"A lot of people think long-term investing is three weeks from next Wednesday, but when I talk about long-term investing I mean 5, 10, 20 years. During that length of time the market can experience ups and downs due to what I call "background noise." Events occur – hurricanes, wars, political instability, currency and bank crises – that make investors nervous and cause market volatility. It does get nasty at times, but it shouldn't cloud investors' judgments about thinking long-term. The key organ here is your stomach. Everyone has the brainpower, but not everyone has the stomach for it." ~ Peter Lynch
Staying focused over the long haul is easier said than done when it comes to investing in individual stocks. Numerous stocks are pushing all-time highs, and a correction will inevitably come about at some point (when, or how severe, is all speculation). In the midst of market volatility, Peter Lynch urges investors to see a stock not as lottery ticket, but as ownership in a business.
My application of this strategy is pretty simple, inspired by Lynch and the Fool's own TMF1000. If I see a superior business trading at a reasonable level, and have cash available, I open an intial position in the business. In the meantime, I add cash to my portfolio as time (and my ginormous college wage) allows. Should the market correct, I will reevaluate my holdings to identify which superior businesses are placed on the discount shelf thanks to Mr. Market. Stock market corrections are the friend of long-term investors.
"Time is on your side when you own shares of superior companies." ~ Peter Lynch
My rule of thumb follows what investing greats, such as Lynch and Warren Buffett, encourage: any money invested in stocks should be money you can reasonably do without for at least ten years.
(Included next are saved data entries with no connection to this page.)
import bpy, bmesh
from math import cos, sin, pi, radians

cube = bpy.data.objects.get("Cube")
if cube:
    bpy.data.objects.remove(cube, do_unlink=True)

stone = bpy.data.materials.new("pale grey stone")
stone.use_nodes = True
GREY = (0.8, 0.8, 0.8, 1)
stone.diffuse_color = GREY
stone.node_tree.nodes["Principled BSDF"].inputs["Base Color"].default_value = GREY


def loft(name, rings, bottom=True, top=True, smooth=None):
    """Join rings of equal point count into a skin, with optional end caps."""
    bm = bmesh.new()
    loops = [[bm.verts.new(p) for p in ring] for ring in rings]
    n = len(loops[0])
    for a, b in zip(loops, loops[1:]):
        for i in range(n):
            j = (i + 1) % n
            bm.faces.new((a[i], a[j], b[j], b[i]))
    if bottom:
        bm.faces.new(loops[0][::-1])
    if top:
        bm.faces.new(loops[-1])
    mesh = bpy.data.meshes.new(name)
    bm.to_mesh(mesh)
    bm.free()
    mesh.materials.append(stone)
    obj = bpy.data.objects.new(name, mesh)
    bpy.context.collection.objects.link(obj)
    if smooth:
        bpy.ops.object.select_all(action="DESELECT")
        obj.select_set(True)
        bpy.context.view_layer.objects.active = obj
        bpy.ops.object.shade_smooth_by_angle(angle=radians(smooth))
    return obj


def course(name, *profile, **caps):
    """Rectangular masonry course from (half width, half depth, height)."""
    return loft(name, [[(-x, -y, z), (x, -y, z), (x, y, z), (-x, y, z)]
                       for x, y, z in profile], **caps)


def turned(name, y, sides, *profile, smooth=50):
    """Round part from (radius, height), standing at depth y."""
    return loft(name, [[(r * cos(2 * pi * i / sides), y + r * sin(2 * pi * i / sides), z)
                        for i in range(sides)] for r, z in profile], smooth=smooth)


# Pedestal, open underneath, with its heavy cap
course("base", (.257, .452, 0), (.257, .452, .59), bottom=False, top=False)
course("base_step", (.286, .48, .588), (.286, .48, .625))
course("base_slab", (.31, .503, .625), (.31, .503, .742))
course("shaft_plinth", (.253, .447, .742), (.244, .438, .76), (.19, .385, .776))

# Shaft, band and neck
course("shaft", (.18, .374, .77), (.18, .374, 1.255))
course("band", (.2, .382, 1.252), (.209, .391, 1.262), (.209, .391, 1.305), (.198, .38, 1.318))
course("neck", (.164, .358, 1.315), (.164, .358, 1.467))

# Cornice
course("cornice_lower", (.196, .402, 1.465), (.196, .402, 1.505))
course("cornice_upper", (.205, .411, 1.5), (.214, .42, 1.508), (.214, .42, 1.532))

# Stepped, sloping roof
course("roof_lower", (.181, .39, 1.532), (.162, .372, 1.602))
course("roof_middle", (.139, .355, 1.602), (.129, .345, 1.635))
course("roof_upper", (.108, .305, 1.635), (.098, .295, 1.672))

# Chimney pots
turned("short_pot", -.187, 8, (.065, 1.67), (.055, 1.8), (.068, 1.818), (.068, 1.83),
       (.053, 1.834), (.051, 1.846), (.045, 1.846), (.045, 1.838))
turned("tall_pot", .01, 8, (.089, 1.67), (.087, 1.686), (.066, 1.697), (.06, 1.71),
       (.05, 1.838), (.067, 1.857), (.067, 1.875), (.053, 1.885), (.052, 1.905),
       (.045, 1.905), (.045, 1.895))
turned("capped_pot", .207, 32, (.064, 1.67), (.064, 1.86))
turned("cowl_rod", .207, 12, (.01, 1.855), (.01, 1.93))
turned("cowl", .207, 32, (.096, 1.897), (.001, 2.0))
Invest an amount you are comfortable with (and could stomach to see in the red), and consider the possibility of purchasing (or reinvesting in) quality businesses that get unnecessarily hammered by the market.
"The bottom line is to have a responsible plan for your investments and know what you own and why you own it. There's too much at stake not to." ~ Peter Lynch
Whatever might be ahead for the market, keep focused on the businesses behind the stocks, invest responsibly and, most importantly, stay Foolish.